This story is part of Elemental: Covering Sustainability, a new multimedia collaboration between Cronkite News, Arizona PBS, KJZZ, KPCC, Rocky Mountain PBS and PBS SoCal, and part of ongoing Colorado River coverage in partnership with KUNC in Colorado.
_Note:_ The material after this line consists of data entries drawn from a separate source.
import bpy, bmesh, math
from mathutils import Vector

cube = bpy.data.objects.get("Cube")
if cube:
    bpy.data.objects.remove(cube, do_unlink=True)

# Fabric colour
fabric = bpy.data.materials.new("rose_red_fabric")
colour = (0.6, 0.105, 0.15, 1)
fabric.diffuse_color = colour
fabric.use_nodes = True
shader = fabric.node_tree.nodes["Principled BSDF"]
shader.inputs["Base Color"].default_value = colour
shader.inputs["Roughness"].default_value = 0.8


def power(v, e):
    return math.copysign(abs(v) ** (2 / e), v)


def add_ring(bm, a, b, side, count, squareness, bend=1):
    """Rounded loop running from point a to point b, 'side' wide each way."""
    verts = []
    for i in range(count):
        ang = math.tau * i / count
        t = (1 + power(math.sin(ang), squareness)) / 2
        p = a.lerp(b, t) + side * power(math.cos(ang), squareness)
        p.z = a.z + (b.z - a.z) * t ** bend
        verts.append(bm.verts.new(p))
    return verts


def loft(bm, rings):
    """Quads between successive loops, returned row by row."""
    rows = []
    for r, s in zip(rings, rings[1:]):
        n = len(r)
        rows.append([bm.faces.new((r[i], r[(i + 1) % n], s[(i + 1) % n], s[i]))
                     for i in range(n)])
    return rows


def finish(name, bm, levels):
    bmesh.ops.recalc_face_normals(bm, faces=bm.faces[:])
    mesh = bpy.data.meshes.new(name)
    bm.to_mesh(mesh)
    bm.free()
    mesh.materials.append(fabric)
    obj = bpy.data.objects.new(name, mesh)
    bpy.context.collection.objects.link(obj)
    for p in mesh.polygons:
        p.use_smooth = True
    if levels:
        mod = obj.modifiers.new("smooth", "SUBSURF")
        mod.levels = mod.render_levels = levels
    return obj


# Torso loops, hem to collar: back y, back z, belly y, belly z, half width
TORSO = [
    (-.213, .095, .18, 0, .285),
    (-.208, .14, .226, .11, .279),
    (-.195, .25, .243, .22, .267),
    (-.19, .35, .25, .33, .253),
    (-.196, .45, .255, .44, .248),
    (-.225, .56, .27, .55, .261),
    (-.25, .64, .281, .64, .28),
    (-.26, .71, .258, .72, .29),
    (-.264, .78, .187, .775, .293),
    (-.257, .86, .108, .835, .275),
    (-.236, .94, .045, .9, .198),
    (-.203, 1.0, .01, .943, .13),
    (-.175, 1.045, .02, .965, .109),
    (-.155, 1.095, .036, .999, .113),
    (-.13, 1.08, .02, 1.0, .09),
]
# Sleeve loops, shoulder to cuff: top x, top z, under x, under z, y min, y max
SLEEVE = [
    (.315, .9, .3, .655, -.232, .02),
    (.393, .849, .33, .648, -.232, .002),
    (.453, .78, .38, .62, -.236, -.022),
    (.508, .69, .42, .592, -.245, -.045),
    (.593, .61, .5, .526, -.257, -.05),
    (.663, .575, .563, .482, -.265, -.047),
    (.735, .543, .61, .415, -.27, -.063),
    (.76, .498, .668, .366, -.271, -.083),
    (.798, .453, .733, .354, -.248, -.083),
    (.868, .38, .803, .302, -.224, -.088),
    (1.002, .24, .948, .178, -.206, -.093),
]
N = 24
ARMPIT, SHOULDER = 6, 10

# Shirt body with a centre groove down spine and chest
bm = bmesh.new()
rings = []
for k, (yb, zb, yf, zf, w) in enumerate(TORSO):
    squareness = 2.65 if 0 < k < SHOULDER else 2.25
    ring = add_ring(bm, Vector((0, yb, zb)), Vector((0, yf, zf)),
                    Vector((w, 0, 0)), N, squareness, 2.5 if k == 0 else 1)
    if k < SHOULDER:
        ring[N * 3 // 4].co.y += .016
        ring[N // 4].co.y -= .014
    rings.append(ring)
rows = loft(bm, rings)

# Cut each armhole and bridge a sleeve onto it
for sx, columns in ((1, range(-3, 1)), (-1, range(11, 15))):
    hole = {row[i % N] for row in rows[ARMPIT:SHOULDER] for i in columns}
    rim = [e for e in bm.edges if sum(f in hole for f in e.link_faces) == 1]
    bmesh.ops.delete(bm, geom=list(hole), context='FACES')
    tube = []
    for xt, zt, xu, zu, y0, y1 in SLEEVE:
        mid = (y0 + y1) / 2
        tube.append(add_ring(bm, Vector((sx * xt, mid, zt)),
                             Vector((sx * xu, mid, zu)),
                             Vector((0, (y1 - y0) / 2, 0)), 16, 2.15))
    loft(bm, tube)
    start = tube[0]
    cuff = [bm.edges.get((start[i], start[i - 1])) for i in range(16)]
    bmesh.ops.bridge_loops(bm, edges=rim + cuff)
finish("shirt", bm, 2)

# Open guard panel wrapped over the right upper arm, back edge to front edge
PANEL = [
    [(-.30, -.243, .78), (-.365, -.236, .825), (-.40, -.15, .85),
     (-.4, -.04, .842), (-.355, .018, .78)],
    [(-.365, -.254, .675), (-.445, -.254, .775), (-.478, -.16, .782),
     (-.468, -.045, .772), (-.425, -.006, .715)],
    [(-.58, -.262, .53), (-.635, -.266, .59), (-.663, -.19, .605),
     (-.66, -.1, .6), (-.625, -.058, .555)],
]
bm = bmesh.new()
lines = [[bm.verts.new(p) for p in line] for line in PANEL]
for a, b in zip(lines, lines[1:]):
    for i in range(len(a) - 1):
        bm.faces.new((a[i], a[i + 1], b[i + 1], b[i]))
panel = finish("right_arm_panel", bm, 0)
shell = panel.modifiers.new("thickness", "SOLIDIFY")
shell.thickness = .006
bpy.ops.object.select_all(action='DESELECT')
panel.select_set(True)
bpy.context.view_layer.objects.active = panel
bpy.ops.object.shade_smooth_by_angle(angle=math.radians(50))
Heather van Blokland moved to Phoenix in March 2016 to join KJZZ as a host/producer, after working as an on-air host/producer at Oregon Public Broadcasting in Portland, covering middays, weekends and most everything in between. van Blokland previously worked as a Morning Edition host and reporter at Florida NPR affiliate WUFT-FM, covering business and agriculture beats. She was also the local producer and editor for StoryCorps’ story booth.Like many in public media, van Blokland brings a diverse background to her daily duties. Her first career was in the private sector as a financial analyst manager in commercial and investment banking. She also used to teach canoeing and kayaking on the local rivers in North Central Florida. Her education includes a master’s in mass communication from the University of Florida, a bachelor’s in finance, marketing and multinational business from Florida State University, and a diploma in acting for film and television from Vancouver Film School in Vancouver, British Columbia. She wrote and produced a film, later submitted to the Vancouver International Film Festival.In her free time, van Blokland enjoys exploring the outdoors, everything from a hike on South Mountain to Vancouver's Butchart Gardens to a ride through Swaziland’s Mkhaya Game Reserve. Her travels have included South Africa, Swaziland, western Canada, Australia, the British Isles, Argentina, Uruguay and Paraguay and summers on the outskirts of London. She is also a certified open-water diver, and still looking to apply that skill in Phoenix.Half Southern and half English, van Blokland enjoys using phrases that surprise people. She does not enjoy steak and kidney pie or Monty Python. You can send your ardent disagreements with this statement to her directly at [email protected].